In the school corridor - now without Bud and knowing that he is dating Juanita, a lonely and melancholy Deanie walks alone to her English class, disengaged and out of synchronization with her surroundings. Miss Metcalf recites from William Wordsworth's 1807 poem:
What though the radiance which was once so bright
Be now forever taken from my sight,
Though nothing can bring back the hour
Of splendor in the grass, of glory in the flower,
We will grieve not, rather find
Strength in what remains behind
She then calls on an inattentive Deanie to interpret its meaning in front of the class. Deanie rises and reads the phrases aloud from her textbook, with tears welling up in her eyes and an uncomfortable lump in her throat, and then she interprets the lines with great difficulty - with Juanita looking up from the seat in front of her. She strains not to reveal the pain in her heart, suddenly realizing that her relationship with Bud may be over, and that her youthful ideals must give way to adulthood:
Well, I think it has some...Well, when we're young, we look at things very idealistically, I guess, and I think Wordsworth means that when we grow up, that we have to forget the ideals of youth and find strength...
Normally, Deanie wouldn't take the poetry that is being taught by her high school teacher very seriously. But explaining a poem about the termination of an eternal love affair is just too much for her. Devastated and overcome, she slowly walks to the front of the room with her textbook still cradled in her arms and her hand shielding and cradling the side of her face - to ask to be excused. Experiencing a nervous breakdown, she runs from the classroom before finishing her sentence. Upset, Juanita begins crying. In the school nurse's office, Deanie denies that she has a problem - she both giggles and cries hysterically: "I'm all right, I'm perfectly all right." In a darkened movie theatre, a brooding Bud and two buddies discuss Deanie. When Toots asks about dating Bud's ex-girlfriend ("Hot dog - now it's my chance"), Bud apathetically doesn't object: "I can't stop you."

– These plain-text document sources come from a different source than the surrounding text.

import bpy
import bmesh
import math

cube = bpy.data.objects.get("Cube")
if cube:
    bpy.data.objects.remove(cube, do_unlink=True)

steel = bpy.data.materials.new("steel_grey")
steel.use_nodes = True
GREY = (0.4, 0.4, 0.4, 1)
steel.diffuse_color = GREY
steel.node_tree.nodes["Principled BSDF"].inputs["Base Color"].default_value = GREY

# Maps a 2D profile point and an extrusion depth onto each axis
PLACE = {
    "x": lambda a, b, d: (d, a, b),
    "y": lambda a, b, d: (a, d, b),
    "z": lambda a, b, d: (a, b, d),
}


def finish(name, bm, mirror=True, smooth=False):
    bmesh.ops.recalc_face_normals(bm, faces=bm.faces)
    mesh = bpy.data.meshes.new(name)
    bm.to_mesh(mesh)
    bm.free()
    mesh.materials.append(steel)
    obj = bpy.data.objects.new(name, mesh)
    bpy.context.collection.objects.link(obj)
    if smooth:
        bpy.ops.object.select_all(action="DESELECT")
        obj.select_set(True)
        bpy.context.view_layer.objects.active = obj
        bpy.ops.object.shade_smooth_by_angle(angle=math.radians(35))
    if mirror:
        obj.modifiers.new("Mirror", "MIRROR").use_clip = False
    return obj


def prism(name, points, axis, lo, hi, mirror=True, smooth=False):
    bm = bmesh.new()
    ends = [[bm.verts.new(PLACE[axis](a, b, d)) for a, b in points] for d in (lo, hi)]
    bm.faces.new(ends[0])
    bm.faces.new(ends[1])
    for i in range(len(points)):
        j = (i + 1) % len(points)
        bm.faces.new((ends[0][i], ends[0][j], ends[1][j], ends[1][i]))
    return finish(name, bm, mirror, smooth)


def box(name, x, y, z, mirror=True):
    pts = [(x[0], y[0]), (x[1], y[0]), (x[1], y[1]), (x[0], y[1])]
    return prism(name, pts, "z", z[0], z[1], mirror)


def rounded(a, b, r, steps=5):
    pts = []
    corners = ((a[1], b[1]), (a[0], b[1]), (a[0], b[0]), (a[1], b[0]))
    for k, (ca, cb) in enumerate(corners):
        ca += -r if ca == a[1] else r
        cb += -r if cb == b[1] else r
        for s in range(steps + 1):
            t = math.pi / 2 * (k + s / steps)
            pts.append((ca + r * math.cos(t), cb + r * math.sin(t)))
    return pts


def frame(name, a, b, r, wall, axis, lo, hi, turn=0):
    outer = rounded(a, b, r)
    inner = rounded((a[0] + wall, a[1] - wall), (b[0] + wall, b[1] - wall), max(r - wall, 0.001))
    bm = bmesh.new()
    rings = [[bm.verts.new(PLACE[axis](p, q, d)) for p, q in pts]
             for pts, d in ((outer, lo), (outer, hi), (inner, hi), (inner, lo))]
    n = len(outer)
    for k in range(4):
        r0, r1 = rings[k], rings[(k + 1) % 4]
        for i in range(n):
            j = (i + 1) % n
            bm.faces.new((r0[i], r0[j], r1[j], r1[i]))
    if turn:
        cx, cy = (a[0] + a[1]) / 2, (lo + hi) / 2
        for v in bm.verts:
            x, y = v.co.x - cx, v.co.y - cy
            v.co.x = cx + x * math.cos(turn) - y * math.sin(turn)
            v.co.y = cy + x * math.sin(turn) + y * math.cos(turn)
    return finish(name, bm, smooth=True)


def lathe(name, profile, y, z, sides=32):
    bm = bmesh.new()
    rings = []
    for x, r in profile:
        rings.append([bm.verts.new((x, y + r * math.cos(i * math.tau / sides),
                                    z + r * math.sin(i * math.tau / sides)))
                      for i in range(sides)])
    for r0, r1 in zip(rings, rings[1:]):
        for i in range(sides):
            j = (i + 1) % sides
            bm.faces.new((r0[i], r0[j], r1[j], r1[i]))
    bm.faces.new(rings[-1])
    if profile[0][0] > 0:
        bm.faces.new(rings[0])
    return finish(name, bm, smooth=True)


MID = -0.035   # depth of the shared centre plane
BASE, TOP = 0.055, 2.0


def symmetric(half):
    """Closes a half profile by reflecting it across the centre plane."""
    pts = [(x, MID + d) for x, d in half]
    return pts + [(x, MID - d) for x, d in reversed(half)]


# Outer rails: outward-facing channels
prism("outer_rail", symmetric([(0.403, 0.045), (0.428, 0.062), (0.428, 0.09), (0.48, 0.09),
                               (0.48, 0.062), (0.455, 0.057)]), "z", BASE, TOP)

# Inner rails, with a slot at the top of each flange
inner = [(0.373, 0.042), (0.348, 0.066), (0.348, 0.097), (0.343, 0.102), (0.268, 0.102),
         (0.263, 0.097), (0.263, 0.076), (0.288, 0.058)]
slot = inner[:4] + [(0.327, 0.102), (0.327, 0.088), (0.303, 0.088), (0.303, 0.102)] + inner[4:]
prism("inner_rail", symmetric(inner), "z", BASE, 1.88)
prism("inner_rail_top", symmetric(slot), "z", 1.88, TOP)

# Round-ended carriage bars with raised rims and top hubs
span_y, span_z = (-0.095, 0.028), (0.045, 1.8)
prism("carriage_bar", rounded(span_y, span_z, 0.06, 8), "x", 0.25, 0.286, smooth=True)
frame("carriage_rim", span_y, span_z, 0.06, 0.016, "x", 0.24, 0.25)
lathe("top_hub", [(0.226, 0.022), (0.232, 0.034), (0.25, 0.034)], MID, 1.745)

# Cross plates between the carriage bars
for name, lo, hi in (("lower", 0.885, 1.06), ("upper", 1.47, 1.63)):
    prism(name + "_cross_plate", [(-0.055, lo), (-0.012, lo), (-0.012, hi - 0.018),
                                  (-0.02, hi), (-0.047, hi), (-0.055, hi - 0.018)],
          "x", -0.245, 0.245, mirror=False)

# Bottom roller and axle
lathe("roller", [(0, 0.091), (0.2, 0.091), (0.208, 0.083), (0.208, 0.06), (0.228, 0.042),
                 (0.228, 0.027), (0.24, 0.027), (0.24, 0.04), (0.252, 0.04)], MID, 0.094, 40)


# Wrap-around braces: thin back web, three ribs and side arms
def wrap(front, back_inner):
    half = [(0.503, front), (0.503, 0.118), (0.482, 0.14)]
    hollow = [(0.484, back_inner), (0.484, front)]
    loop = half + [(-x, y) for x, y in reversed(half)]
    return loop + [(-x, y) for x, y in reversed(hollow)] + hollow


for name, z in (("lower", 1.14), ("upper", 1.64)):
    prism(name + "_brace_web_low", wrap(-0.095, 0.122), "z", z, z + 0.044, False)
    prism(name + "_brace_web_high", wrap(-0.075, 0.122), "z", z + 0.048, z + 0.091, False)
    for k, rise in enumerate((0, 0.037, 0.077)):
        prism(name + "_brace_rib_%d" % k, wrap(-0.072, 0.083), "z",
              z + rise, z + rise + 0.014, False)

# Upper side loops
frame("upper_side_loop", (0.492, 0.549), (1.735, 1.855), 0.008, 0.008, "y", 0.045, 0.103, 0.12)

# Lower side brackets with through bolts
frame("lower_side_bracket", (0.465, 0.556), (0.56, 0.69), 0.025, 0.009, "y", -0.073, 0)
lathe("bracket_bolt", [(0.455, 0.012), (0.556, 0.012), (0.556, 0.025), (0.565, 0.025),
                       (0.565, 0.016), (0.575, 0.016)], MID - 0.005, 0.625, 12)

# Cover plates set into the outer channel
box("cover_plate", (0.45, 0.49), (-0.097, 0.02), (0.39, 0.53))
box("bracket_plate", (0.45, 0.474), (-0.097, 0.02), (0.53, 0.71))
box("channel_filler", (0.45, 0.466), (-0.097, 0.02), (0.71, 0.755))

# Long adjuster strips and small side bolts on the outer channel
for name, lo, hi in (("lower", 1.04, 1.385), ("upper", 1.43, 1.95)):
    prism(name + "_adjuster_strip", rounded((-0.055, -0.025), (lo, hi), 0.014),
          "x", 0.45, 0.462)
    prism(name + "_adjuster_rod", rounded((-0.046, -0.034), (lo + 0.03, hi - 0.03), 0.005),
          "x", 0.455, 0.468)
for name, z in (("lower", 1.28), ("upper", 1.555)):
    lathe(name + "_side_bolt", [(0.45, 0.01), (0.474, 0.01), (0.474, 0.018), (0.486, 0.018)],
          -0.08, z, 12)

Deanie's subsequent, heart-breaking mental and emotional breakdown, due to acquiescence to her parents, is shown in stages. In her home, her father and mother propose that a full-course, nourishing midwestern meal smothered with gravy will make her feel better: "Veal roast, mashed potatoes, and succotash for my girl. Eat a good meal, Deanie. Make you feel better. Always drink plenty of milk, Deanie." She trembles and jumps up from the table when her father mentions Bud's acquisition of a brand new car because the Stamper oil industry is thriving and making everyone rich. Spiraling downward, she has suicidally lost all will to live:
Mom, I can't eat, I can't study. I can't even face my friends anymore. I want to die. I want to die.